This awesome feature allows every report consumer to customize the visuals within the Power BI service according to their wishes. I don’t want to repeat the official announcement where the feature is introduced, but below a short overview of what users can do;
- Change the type of visualization (get rid of the pie chart?)
- Swap measure or dimension used in the visual
- Add or remove the legend of a visual (if applicable)
- Add another measure to the visual for comparison (for example in a column chart)
- Change the default aggregation of a column from sum to average, min, max etc.
Before they can start taking advantage of this new experience, there are a few prerequisites that you should take into account.
- Your tenant admin must allow you to use this feature (enabled by default)
- The preview feature needs to be enabled in Power BI desktop.
File > Options & Settings > Options > Preview Features > Personalize visuals
- The feature should be specifically enabled for a report in the report settings.
File > Options & Settings > Options > Report Settings > Allow report readers to personalize visuals to suit their needs
That last one, is an important one. You don’t want this to be enabled by default where everyone starts creating fancy stuff based on your report, assuming that you build the report and visuals for a reason and with a purpose to tell them something.
Another important thing to know, all changes applied are personal. This will not affect your centrally managed report in any way. Neither the report will be copied, duplicated or a separate data silo will be created. It all happens within the report itself!
What considerations should be made?
As soon as you have the feature enabled, users will be able to start customizing every visual on the canvas. Yes! Really every visual! Even custom visuals are adjustable.
Relevance per visual
Now we know that this feature applies to every kind of visual, we should consider disabling it for some specific visuals. For example, disable it for slicers that have a static place on your report. You do not want user to mess-up your whole report lay-out.
Another thing you should consider is that it might not be relevant for every visual. As said, every visual can be adjusted, but since users cannot change the size or location on the canvas of a visual. Therefor it might be useless to change certain visuals. As another example, adjusting the card visuals in below report is kind of useless. The cards are that small, that everything you put in that place will be unreadable.
If you want to disable this functionality for specific visuals, you can go into the visual settings in the format pane. In the visual header section, you can toggle the Personalize Visual option off.

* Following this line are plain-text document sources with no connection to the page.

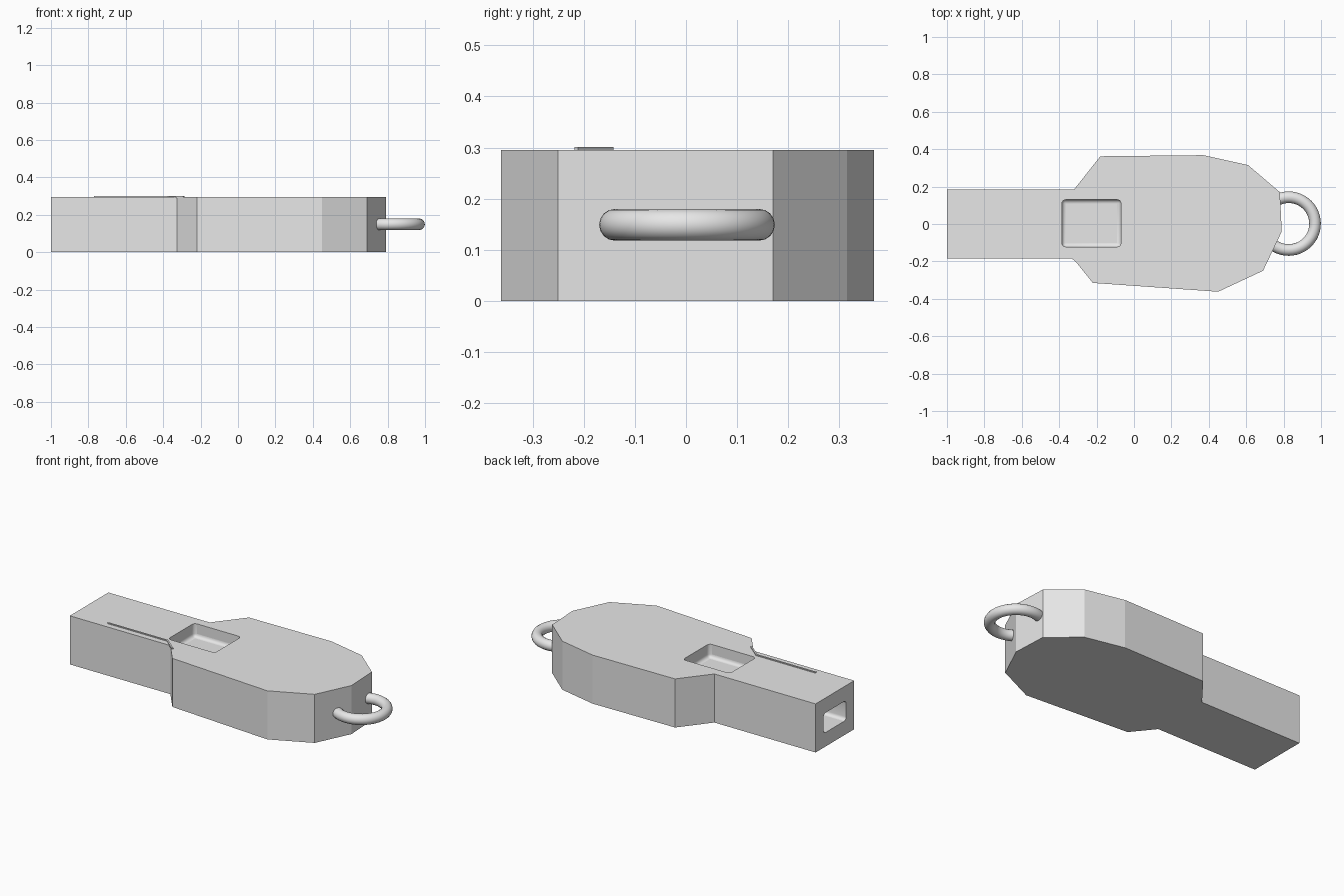
import bpy, bmesh, math
from mathutils import Vector

if "Cube" in bpy.data.objects:
    bpy.data.objects.remove(bpy.data.objects["Cube"])

grey = bpy.data.materials.new("light grey")
grey.diffuse_color = (0.8, 0.8, 0.8, 1)
grey.use_nodes = True
grey.node_tree.nodes["Principled BSDF"].inputs["Base Color"].default_value = grey.diffuse_color
TOP = 0.295


def make_object(name, bm):
    bmesh.ops.recalc_face_normals(bm, faces=bm.faces[:])
    mesh = bpy.data.meshes.new(name)
    bm.to_mesh(mesh)
    bm.free()
    ob = bpy.data.objects.new(name, mesh)
    bpy.context.collection.objects.link(ob)
    mesh.materials.append(grey)
    return ob


def prism(name, outline, z0, z1):
    bm = bmesh.new()
    face = bm.faces.new([bm.verts.new((x, y, z0)) for x, y in outline])
    ext = bmesh.ops.extrude_face_region(bm, geom=[face])
    verts = [v for v in ext["geom"] if isinstance(v, bmesh.types.BMVert)]
    bmesh.ops.translate(bm, vec=(0, 0, z1 - z0), verts=verts)
    return make_object(name, bm)


def rounded_cutter(name, low, high, radius):
    low, high = Vector(low), Vector(high)
    bm = bmesh.new()
    bmesh.ops.create_cube(bm, size=1)
    for v in bm.verts:
        v.co = [(low[i] + high[i]) / 2 + v.co[i] * (high[i] - low[i]) for i in range(3)]
    bmesh.ops.bevel(bm, geom=bm.edges[:], offset=radius, segments=4,
                    profile=0.5, affect='EDGES')
    ob = make_object(name, bm)
    ob.hide_render = True
    ob.hide_set(True)
    return ob


def smooth(ob, angle):
    bpy.ops.object.select_all(action='DESELECT')
    ob.select_set(True)
    bpy.context.view_layer.objects.active = ob
    bpy.ops.object.shade_smooth_by_angle(angle=math.radians(angle))


# Whistle body: mouthpiece and faceted chamber in one outline
body = prism("whistle_body", [
    (-1, -0.185), (-0.325, -0.185), (-0.22, -0.315), (0.45, -0.362),
    (0.69, -0.25), (0.79, -0.04), (0.78, 0.17), (0.61, 0.315),
    (0.37, 0.368), (-0.18, 0.362), (-0.32, 0.185), (-1, 0.185)], 0, TOP)

# Sound window in the top and blow hole in the end
cutters = [
    rounded_cutter("window_cutter", (-0.385, -0.122, 0.215), (-0.07, 0.13, 0.40), 0.02),
    rounded_cutter("blow_hole_cutter", (-1.1, -0.108, 0.085), (-0.80, 0.108, 0.205), 0.02)]
for cutter in cutters:
    mod = body.modifiers.new(cutter.name, 'BOOLEAN')
    mod.object = cutter
    mod.operation = 'DIFFERENCE'
    mod.solver = 'EXACT'
    bpy.context.view_layer.objects.active = body
    bpy.ops.object.modifier_apply(modifier=mod.name)
    bpy.data.objects.remove(cutter)
body.data.materials.clear()
body.data.materials.append(grey)
smooth(body, 24)
# Keep the facets of the outer walls flat
for p in body.data.polygons:
    if p.area > 0.015:
        p.use_smooth = False

# Thin raised line on the mouthpiece
prism("raised_line", [(-0.77, -0.15), (-0.373, -0.15), (-0.293, -0.218),
                      (-0.287, -0.211), (-0.37, -0.142), (-0.77, -0.142)],
      TOP - 0.005, 0.301)

# Lanyard ring
bpy.ops.mesh.primitive_torus_add(location=(0.827, 0.002, 0.149), major_radius=0.141,
                                 minor_radius=0.031, major_segments=48, minor_segments=16)
ring = bpy.context.object
ring.name = "lanyard_ring"
ring.data.materials.append(grey)
smooth(ring, 40)
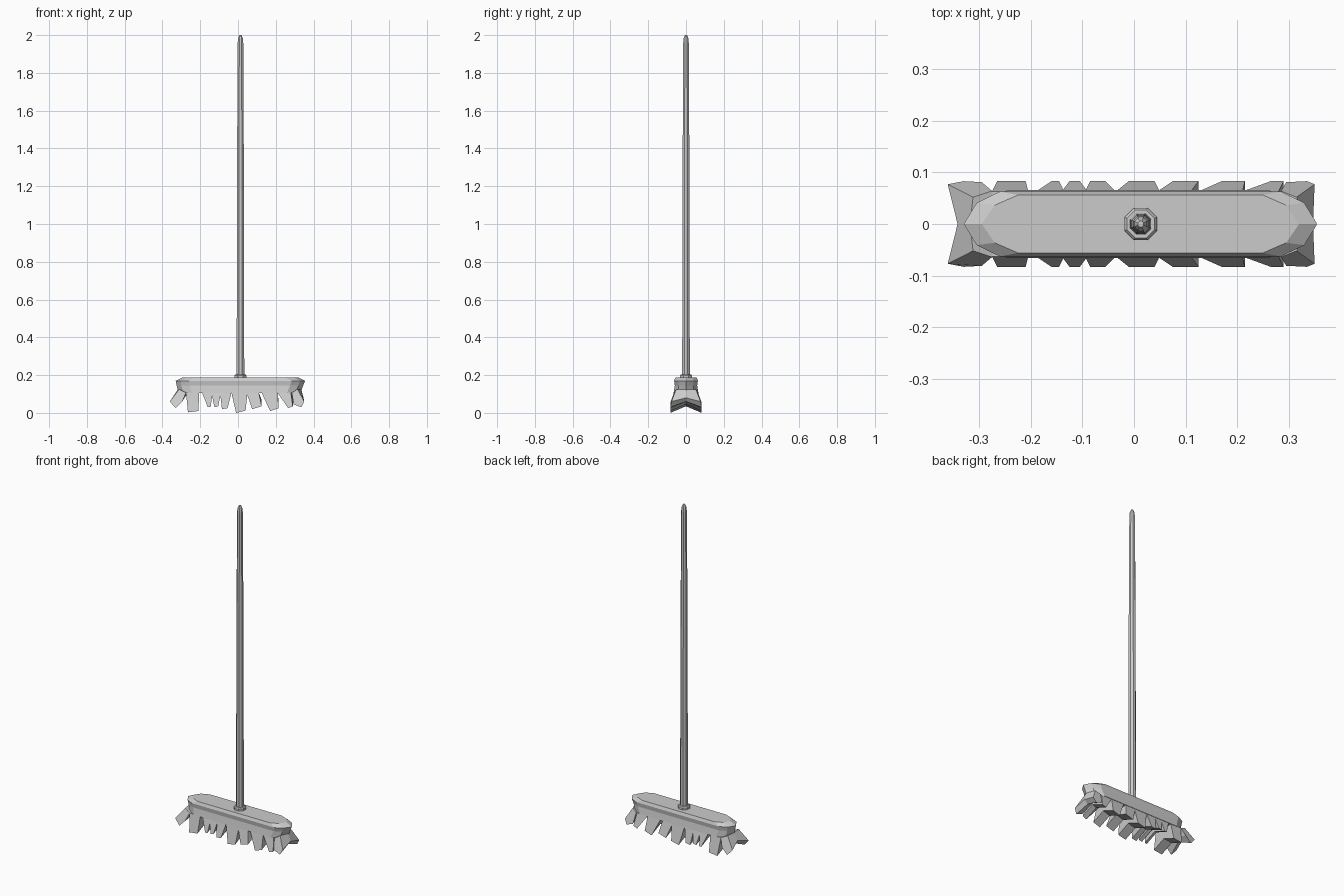
import bpy
from math import cos, sin, pi

if "Cube" in bpy.data.objects:
    bpy.data.objects.remove(bpy.data.objects["Cube"])


def make(name, verts, faces):
    me = bpy.data.meshes.new(name)
    me.from_pydata(verts, [], faces)
    me.validate()
    import bmesh
    bm = bmesh.new()
    bm.from_mesh(me)
    bmesh.ops.recalc_face_normals(bm, faces=bm.faces)
    bm.to_mesh(me)
    bm.free()
    ob = bpy.data.objects.new(name, me)
    bpy.context.collection.objects.link(ob)
    return ob


def loft(name, rings):
    n = len(rings[0])
    verts = [v for r in rings for v in r]
    faces = [list(range(n)), list(range(len(verts) - n, len(verts)))]
    for k in range(len(rings) - 1):
        for i in range(n):
            j = (i + 1) % n
            faces.append([k*n + i, k*n + j, k*n + n + j, k*n + n + i])
    return make(name, verts, faces)


def octagon(r, z, cx=0.013):
    return [(cx + r*cos(pi/8 + i*pi/4), r*sin(pi/8 + i*pi/4), z) for i in range(8)]


def outline(left, right, hy, z):
    # long block outline with faceted rounded ends
    end = [(0.07, 1.0), (0.025, 0.65), (0.0, 0.0)]
    half = [(right - d, hy*s) for d, s in end[::-1]] + [(left + d, hy*s) for d, s in end]
    back = [(x, -y) for x, y in half[::-1]][1:-1]
    return [(x, y, z) for x, y in half + back]


# Tapered handle with a rounded tip, and its socket
loft("handle", [octagon(r, z) for r, z in
     [(0.022, 0.18), (0.021, 0.6), (0.019, 1.4), (0.016, 1.96), (0.013, 1.985), (0.006, 2.0)]])
loft("handle_socket", [octagon(0.034, 0.18), octagon(0.034, 0.198), octagon(0.029, 0.204)])

# Brush head block
loft("brush_head", [outline(l, r, hy, z) for l, r, hy, z in
     [(-0.295, 0.32, 0.056, 0.187), (-0.33, 0.355, 0.063, 0.17),
      (-0.325, 0.345, 0.059, 0.145), (-0.315, 0.33, 0.066, 0.105)]])

# Bristle clumps: top x range, then the two lower corners (x, z)
clumps = [
    (-0.275, -0.205, (-0.265, 0.003), (-0.21, 0.01)),
    (-0.19, -0.135, (-0.16, 0.03), (-0.145, 0.03)),
    (-0.14, -0.09, (-0.125, 0.03), (-0.105, 0.035)),
    (-0.095, -0.035, (-0.085, 0.02), (-0.055, 0.025)),
    (-0.035, 0.05, (-0.01, 0.0), (0.04, 0.012)),
    (0.045, 0.11, (0.075, 0.02), (0.125, 0.035)),
    (0.125, 0.21, (0.17, 0.01), (0.215, 0.025)),
    (0.21, 0.28, (0.265, 0.025), (0.29, 0.035)),
]
for i, (x0, x1, (xa, za), (xb, zb)) in enumerate(clumps):
    rings = []
    for s in (-1, 0, 1):
        lift = 0.035 if s == 0 else 0
        rings.append([(x0, s*0.063, 0.107), (x1, s*0.063, 0.107),
                      (xb, s*0.083, zb + lift), (xa, s*0.083, za + lift)])
    loft(f"bristle_clump_{i + 1}", rings)

# Flared end clumps: x-z profile at the sides and at the middle
ends = {
    "left": ([(-0.312, 0.125), (-0.275, 0.107), (-0.295, 0.06), (-0.33, 0.025), (-0.361, 0.06)],
             [(-0.318, 0.125), (-0.265, 0.107), (-0.285, 0.08), (-0.31, 0.06), (-0.342, 0.085)]),
    "right": ([(0.315, 0.125), (0.285, 0.107), (0.295, 0.045), (0.335, 0.03), (0.35, 0.06)],
              [(0.335, 0.125), (0.28, 0.107), (0.29, 0.08), (0.325, 0.06), (0.347, 0.08)]),
}
for side, (outer, mid) in ends.items():
    rings = []
    for s, prof in ((-1, outer), (0, mid), (1, outer)):
        hy = [0.052, 0.064, 0.081, 0.083, 0.077]
        rings.append([(x, s*h, z) for (x, z), h in zip(prof, hy)])
    loft(f"{side}_end_bristles", rings)
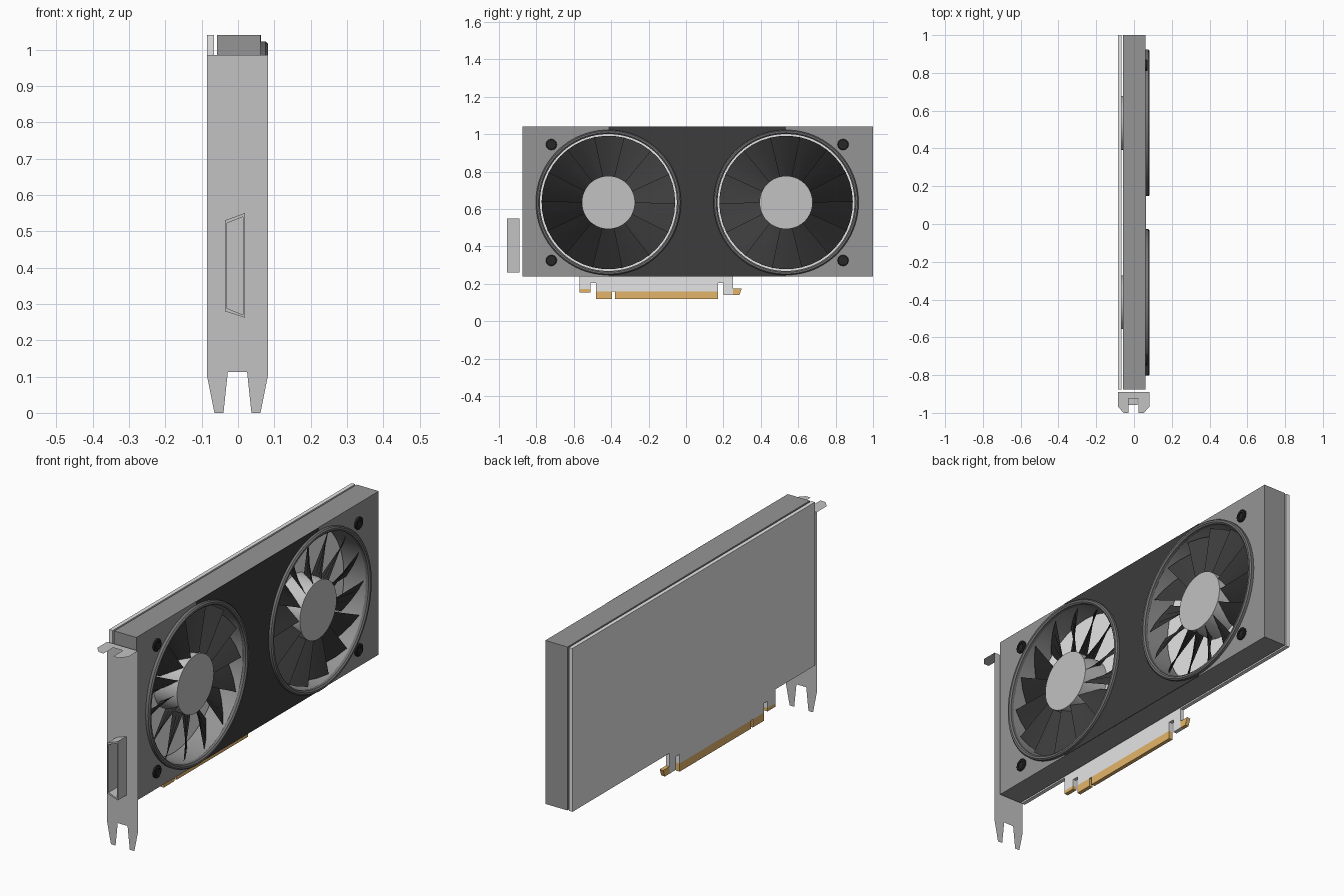
import bpy, bmesh, math
from mathutils import Vector

cube = bpy.data.objects.get("Cube")
if cube:
    bpy.data.objects.remove(cube, do_unlink=True)


def material(name, r, g, b):
    m = bpy.data.materials.new(name)
    m.use_nodes = True
    m.diffuse_color = (r, g, b, 1)
    m.node_tree.nodes["Principled BSDF"].inputs["Base Color"].default_value = (r, g, b, 1)
    return m


WHITE = material("pale_board", 0.78, 0.78, 0.78)
STEEL = material("light_steel", 0.54, 0.54, 0.54)
GREY = material("mid_grey", 0.3, 0.3, 0.3)
RING = material("ring_grey", 0.17, 0.17, 0.17)
DARK = material("charcoal", 0.045, 0.045, 0.045)
BLACK = material("screw_black", 0.02, 0.02, 0.02)
GOLD = material("gold", 0.77, 0.46, 0.14)

# Each axis maps profile coordinates (a, b) and a depth d to space
MAPS = {
    "x": lambda a, b, d: Vector((d, a, b)),
    "y": lambda a, b, d: Vector((a, d, b)),
    "z": lambda a, b, d: Vector((a, b, d)),
}


def finish(name, bm, mat, smooth=False):
    bmesh.ops.recalc_face_normals(bm, faces=bm.faces)
    mesh = bpy.data.meshes.new(name)
    bm.to_mesh(mesh)
    bm.free()
    mesh.materials.append(mat)
    ob = bpy.data.objects.new(name, mesh)
    bpy.context.collection.objects.link(ob)
    if smooth:
        activate(ob)
        bpy.ops.object.shade_smooth_by_angle(angle=math.radians(35))
    return ob


def activate(ob):
    bpy.ops.object.select_all(action="DESELECT")
    ob.select_set(True)
    bpy.context.view_layer.objects.active = ob


def prism(name, pts, axis, lo, hi, mat, smooth=False):
    """Extrude a flat outline from lo to hi; equal values leave a sheet."""
    bm = bmesh.new()
    face = bm.faces.new([bm.verts.new(MAPS[axis](a, b, lo)) for a, b in pts])
    if hi != lo:
        new = bmesh.ops.extrude_face_region(bm, geom=[face], use_keep_orig=True)
        verts = [v for v in new["geom"] if isinstance(v, bmesh.types.BMVert)]
        bmesh.ops.translate(bm, verts=verts, vec=MAPS[axis](0, 0, hi - lo))
    return finish(name, bm, mat, smooth)


def rect(a0, b0, a1, b1):
    return [(a0, b0), (a1, b0), (a1, b1), (a0, b1)]


def circle(cy, cz, r, n=96):
    return [(cy + r * math.cos(math.tau * i / n), cz + r * math.sin(math.tau * i / n))
            for i in range(n)]


def loft(name, loops, mat, smooth=False):
    """Join a closed chain of equal point loops with quads."""
    bm = bmesh.new()
    rows = [[bm.verts.new(p) for p in loop] for loop in loops]
    n = len(rows[0])
    for r0, r1 in zip(rows, rows[1:] + rows[:1]):
        for i in range(n):
            j = (i + 1) % n
            bm.faces.new((r0[i], r0[j], r1[j], r1[i]))
    return finish(name, bm, mat, smooth)


def cut(ob, cutters):
    activate(ob)
    for c in cutters:
        mod = ob.modifiers.new("fan_hole", "BOOLEAN")
        mod.operation, mod.solver, mod.object = "DIFFERENCE", "EXACT", c
        bpy.ops.object.modifier_apply(modifier=mod.name)


FAN_Z, HOLE = 0.635, 0.366
FANS = {"front": (-0.415, -1), "rear": (0.535, 1)}
FACE = 0.062

# Shroud and dark centre panel with two round openings
shroud = prism("shroud", rect(-0.875, 0.24, 1, 1.04), "x", -0.058, FACE, GREY)
panel = prism("centre_panel", rect(-0.415, 0.24, 0.535, 1.04), "x", FACE - 0.002, FACE + 0.002, DARK)
cutters = [prism("cutter_" + k, circle(cy, FAN_Z, HOLE), "x", -0.064, 0.1, GREY)
           for k, (cy, s) in FANS.items()]
for ob in (shroud, panel):
    cut(ob, cutters)
for c in cutters:
    bpy.data.objects.remove(c, do_unlink=True)
activate(shroud)
bpy.ops.object.shade_smooth_by_angle(angle=math.radians(30))

# Fans: rim, hub and pitched blades, mirrored in handedness
BLADES = 14
for k, (cy, side) in FANS.items():
    profile = [(0.388, FACE - 0.002), (0.388, 0.076), (0.382, 0.082),
               (0.373, 0.082), (HOLE, 0.076), (HOLE, FACE - 0.002)]
    loft(k + "_fan_rim", [[MAPS["x"](a, b, x) for a, b in circle(cy, FAN_Z, r)]
                          for r, x in profile], RING, True)
    prism(k + "_fan_hub", circle(cy, FAN_Z, 0.142, 64), "x", -0.066, 0.06, STEEL, True)
    bm = bmesh.new()
    step = math.tau / BLADES
    for i in range(BLADES):
        def point(r, turn, x):
            a = i * step + turn * step
            return bm.verts.new((x, cy + side * r * math.cos(a), FAN_Z + r * math.sin(a)))
        strip = [(point(0.135, t, x), point(0.357, t, x))
                 for t, x in ((0, -0.04), (0.35, -0.005), (0.7, 0.028), (1.04, 0.056))]
        for (a, b), (c, d) in zip(strip, strip[1:]):
            bm.faces.new((a, b, d, c))
    finish(k + "_fan_blades", bm, DARK, True)

# Corner screws with a recessed socket
for y in (-0.72, 0.84):
    for z in (0.325, 0.945):
        rings = [(0.03, FACE - 0.002), (0.03, 0.069), (0.026, 0.072), (0.017, 0.072), (0.017, 0.066)]
        bm = bmesh.new()
        rows = [[bm.verts.new(MAPS["x"](a, b, x)) for a, b in circle(y, z, r, 12)] for r, x in rings]
        for r0, r1 in zip(rows, rows[1:]):
            for i in range(12):
                j = (i + 1) % 12
                bm.faces.new((r0[i], r0[j], r1[j], r1[i]))
        bm.faces.new(rows[-1])
        finish("corner_screw", bm, BLACK)

# Circuit board with its notched edge connector
board = [(-0.875, 1.04), (-0.875, 0.24), (-0.57, 0.24), (-0.57, 0.172), (-0.51, 0.172),
         (-0.51, 0.205), (-0.48, 0.205), (-0.48, 0.16), (0.17, 0.16), (0.17, 0.205),
         (0.2, 0.205), (0.2, 0.14), (0.25, 0.14), (0.25, 0.24), (1, 0.24), (1, 1.04)]
B0, B1 = -0.085, -0.066
prism("circuit_board", board, "x", B0, B1, WHITE)
for name, pts in {
    "gold_contact_end": rect(-0.57, 0.155, -0.51, 0.172),
    "gold_contact_short": rect(-0.48, 0.12, -0.395, 0.16),
    "gold_contact_long": rect(-0.38, 0.12, 0.17, 0.16),
    "gold_contact_hook": [(0.25, 0.14), (0.285, 0.14), (0.298, 0.175), (0.25, 0.175)],
}.items():
    prism(name, pts, "x", B0, B1, GOLD)

# Sheet metal bracket with forked feet and a notched top tab
BY = -0.89
prism("bracket_plate", [
    (-0.085, 0.985), (-0.085, 0.1), (-0.065, 0), (-0.04, 0), (-0.028, 0.113),
    (0.025, 0.113), (0.037, 0), (0.062, 0), (0.082, 0.1), (0.082, 0.985)], "y", BY, BY, STEEL)
prism("bracket_tab", [
    (-0.085, BY), (-0.085, -0.967), (-0.055, -1), (-0.028, -1), (-0.028, -0.925),
    (0.025, -0.925), (0.025, -1), (0.052, -1), (0.082, -0.967), (0.082, BY)],
    "z", 0.985, 0.985, STEEL)

# Hollow display socket
outer = [(-0.036, 0.28), (0.019, 0.262), (0.019, 0.55), (-0.036, 0.53)]
inner = [(-0.03, 0.288), (0.014, 0.27), (0.014, 0.54), (-0.03, 0.522)]
loft("display_socket", [[MAPS["y"](a, b, y) for a, b in pts] for pts, y in
                        ((outer, BY), (outer, -0.957), (inner, -0.957), (inner, BY))], STEEL)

Something else to keep in mind are visual titles. In above example you can see that I adjusted the visual for Average Sentiment. But in fact, the visual is now showing something completely different now.
Issues like this, only occur if the title is manually changed. The default titles generated by Power BI, consisting of measure and dimension, will change accordingly to the changes applied after customization. So, when users start adjusting the visuals, it can become harder to interpret the data. This gets risky if the user shares the report after the changes are applied. This can be prevented from happening
Enable for every report?
On another note, I doubt if you want to enable this for every report. Some corporate reports are simply not intended for customization and personalization. For example, your corporate annual figures. Therefor I think it is a good thing that this feature is disabled by default and have to be enabled on purpose in the report settings.
As a last point, I think we should see the added value for this new functionality mainly in providing a clean corporate look but enabling people to finetune the charts. Sell it as a “very strict template” with limited options for customization and governed by the report owner.